Requirement: Return each line of the records below that contains the word "faces".

Records drawn from a dataset:
__________
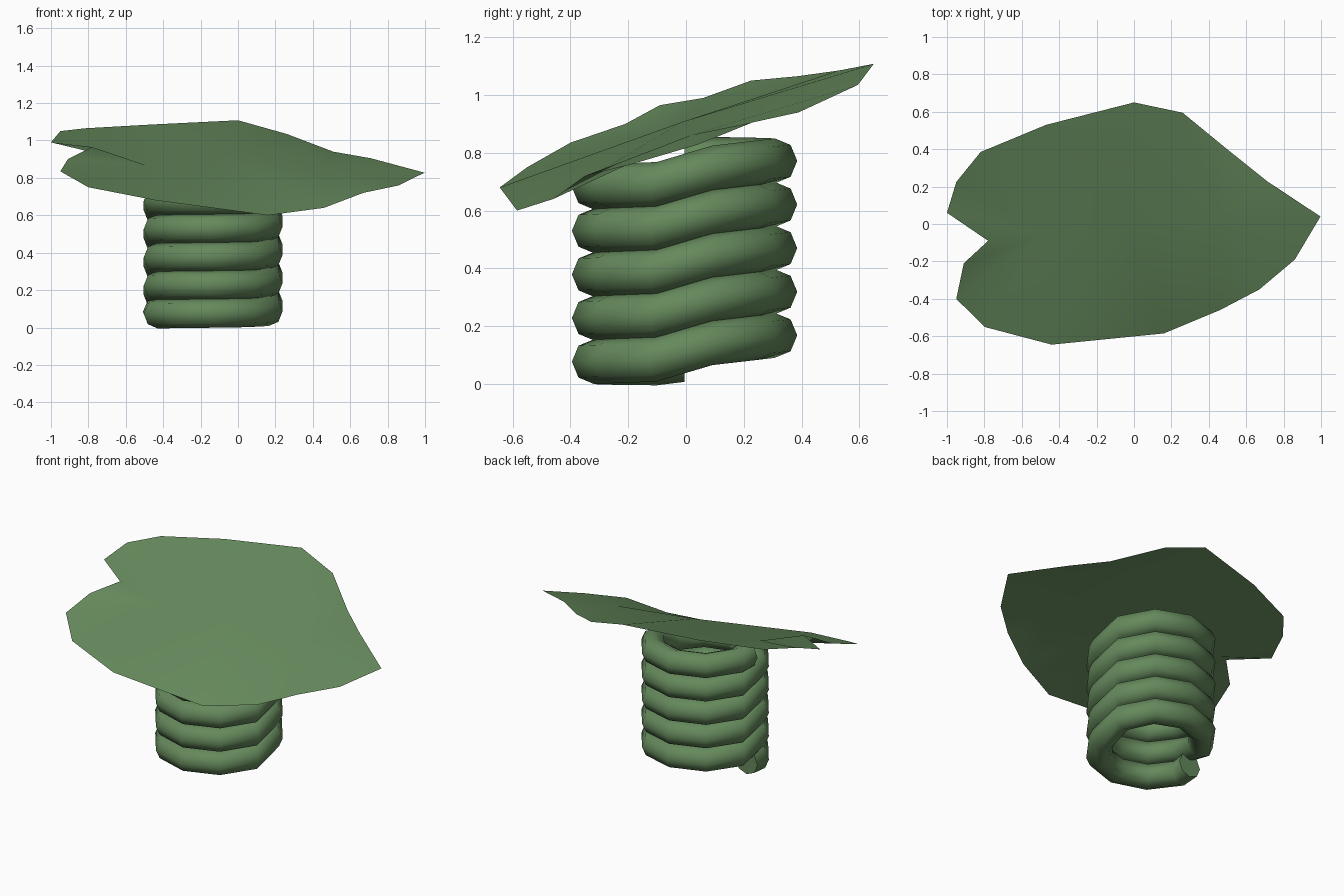
import bpy, bmesh, math

cube = bpy.data.objects.get("Cube")
if cube:
    bpy.data.objects.remove(cube, do_unlink=True)

green = bpy.data.materials.new("leaf_green")
green.use_nodes = True
colour = (0.13, 0.25, 0.107, 1)
green.diffuse_color = colour
bsdf = next(n for n in green.node_tree.nodes if n.type == 'BSDF_PRINCIPLED')
bsdf.inputs["Base Color"].default_value = colour


def finish(bm, name):
    mesh = bpy.data.meshes.new(name)
    bm.to_mesh(mesh)
    bm.free()
    obj = bpy.data.objects.new(name, mesh)
    bpy.context.collection.objects.link(obj)
    mesh.materials.append(green)
    bpy.ops.object.select_all(action='DESELECT')
    obj.select_set(True)
    bpy.context.view_layer.objects.active = obj
    bpy.ops.object.shade_smooth_by_angle(angle=math.radians(60))


# Coiled stem: an eight-sided tube on a ten-sided spiral of five turns
TURNS, PITCH, TUBE, SIDES = 5, 0.151, 0.078, 8
RADIUS, CX, CY = 0.312, -0.133, -0.005
turn_heights = [0.073, 0.075, 0.077, 0.08, 0.086, 0.143, 0.161, 0.168, 0.17, 0.173]

path = [(180, RADIUS * math.cos(math.pi / 10), 0.085)]
for t in range(TURNS):
    for i, h in enumerate(turn_heights):
        path.append((198 + 36 * i, RADIUS, h + PITCH * t))
path.append((180, RADIUS * math.cos(math.pi / 10), 0.78))

bm = bmesh.new()
rings = []
for deg, radius, z in path:
    a = math.radians(deg)
    ring = []
    for k in range(SIDES):
        b = 2 * math.pi * k / SIDES
        r = radius + TUBE * math.cos(b)
        ring.append(bm.verts.new((CX + r * math.cos(a), CY + r * math.sin(a),
                                  z + TUBE * math.sin(b))))
    rings.append(ring)
for r0, r1 in zip(rings, rings[1:]):
    for k in range(SIDES):
        n = (k + 1) % SIDES
        bm.faces.new((r0[k], r0[n], r1[n], r1[k]))
bm.faces.new(rings[0])
bm.faces.new(rings[-1][::-1])
bmesh.ops.recalc_face_normals(bm, faces=bm.faces)
finish(bm, "coiled_stem")

# Leaf: a thin tilted sheet, two lobes joined along a midrib
notch, tip = (-0.78, -0.09, 0.965), (0.997, 0.04, 0.828)
midrib = [(-0.49, -0.05, 0.867), (-0.05, -0.01, 0.908), (0.47, 0.02, 0.862)]
front_edge = [(-0.91, -0.21, 0.90), (-0.95, -0.40, 0.835), (-0.80, -0.55, 0.75),
              (-0.44, -0.645, 0.68), (0.16, -0.585, 0.60), (0.46, -0.46, 0.64),
              (0.67, -0.35, 0.72), (0.86, -0.19, 0.76)]
back_edge = [(-1.0, 0.06, 0.99), (-0.95, 0.225, 1.05), (-0.82, 0.385, 1.065),
             (-0.47, 0.53, 1.085), (0.0, 0.65, 1.108), (0.26, 0.595, 1.035),
             (0.51, 0.39, 0.94), (0.71, 0.23, 0.905)]

bm = bmesh.new()
n, t = bm.verts.new(notch), bm.verts.new(tip)
m0, m1, m2 = [bm.verts.new(p) for p in midrib]
for points, front in ((front_edge, True), (back_edge, False)):
    e = [bm.verts.new(p) for p in points]
    faces = [(n, e[0], m0), (e[0], e[1], m0), (e[1], e[2], m0), (e[2], e[3], m0),
             (e[3], m1, m0), (e[3], e[4], m1), (e[4], e[5], m1), (e[5], m2, m1),
             (e[5], e[6], m2), (e[6], e[7], m2), (e[7], t, m2)]
    for f in faces:
        bm.faces.new(f if front else f[::-1])
finish(bm, "leaf")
__________
Task response:
        bm.faces.new((r0[k], r0[n], r1[n], r1[k]))
bm.faces.new(rings[0])
bm.faces.new(rings[-1][::-1])
bmesh.ops.recalc_face_normals(bm, faces=bm.faces)
    faces = [(n, e[0], m0), (e[0], e[1], m0), (e[1], e[2], m0), (e[2], e[3], m0),
    for f in faces:
        bm.faces.new(f if front else f[::-1])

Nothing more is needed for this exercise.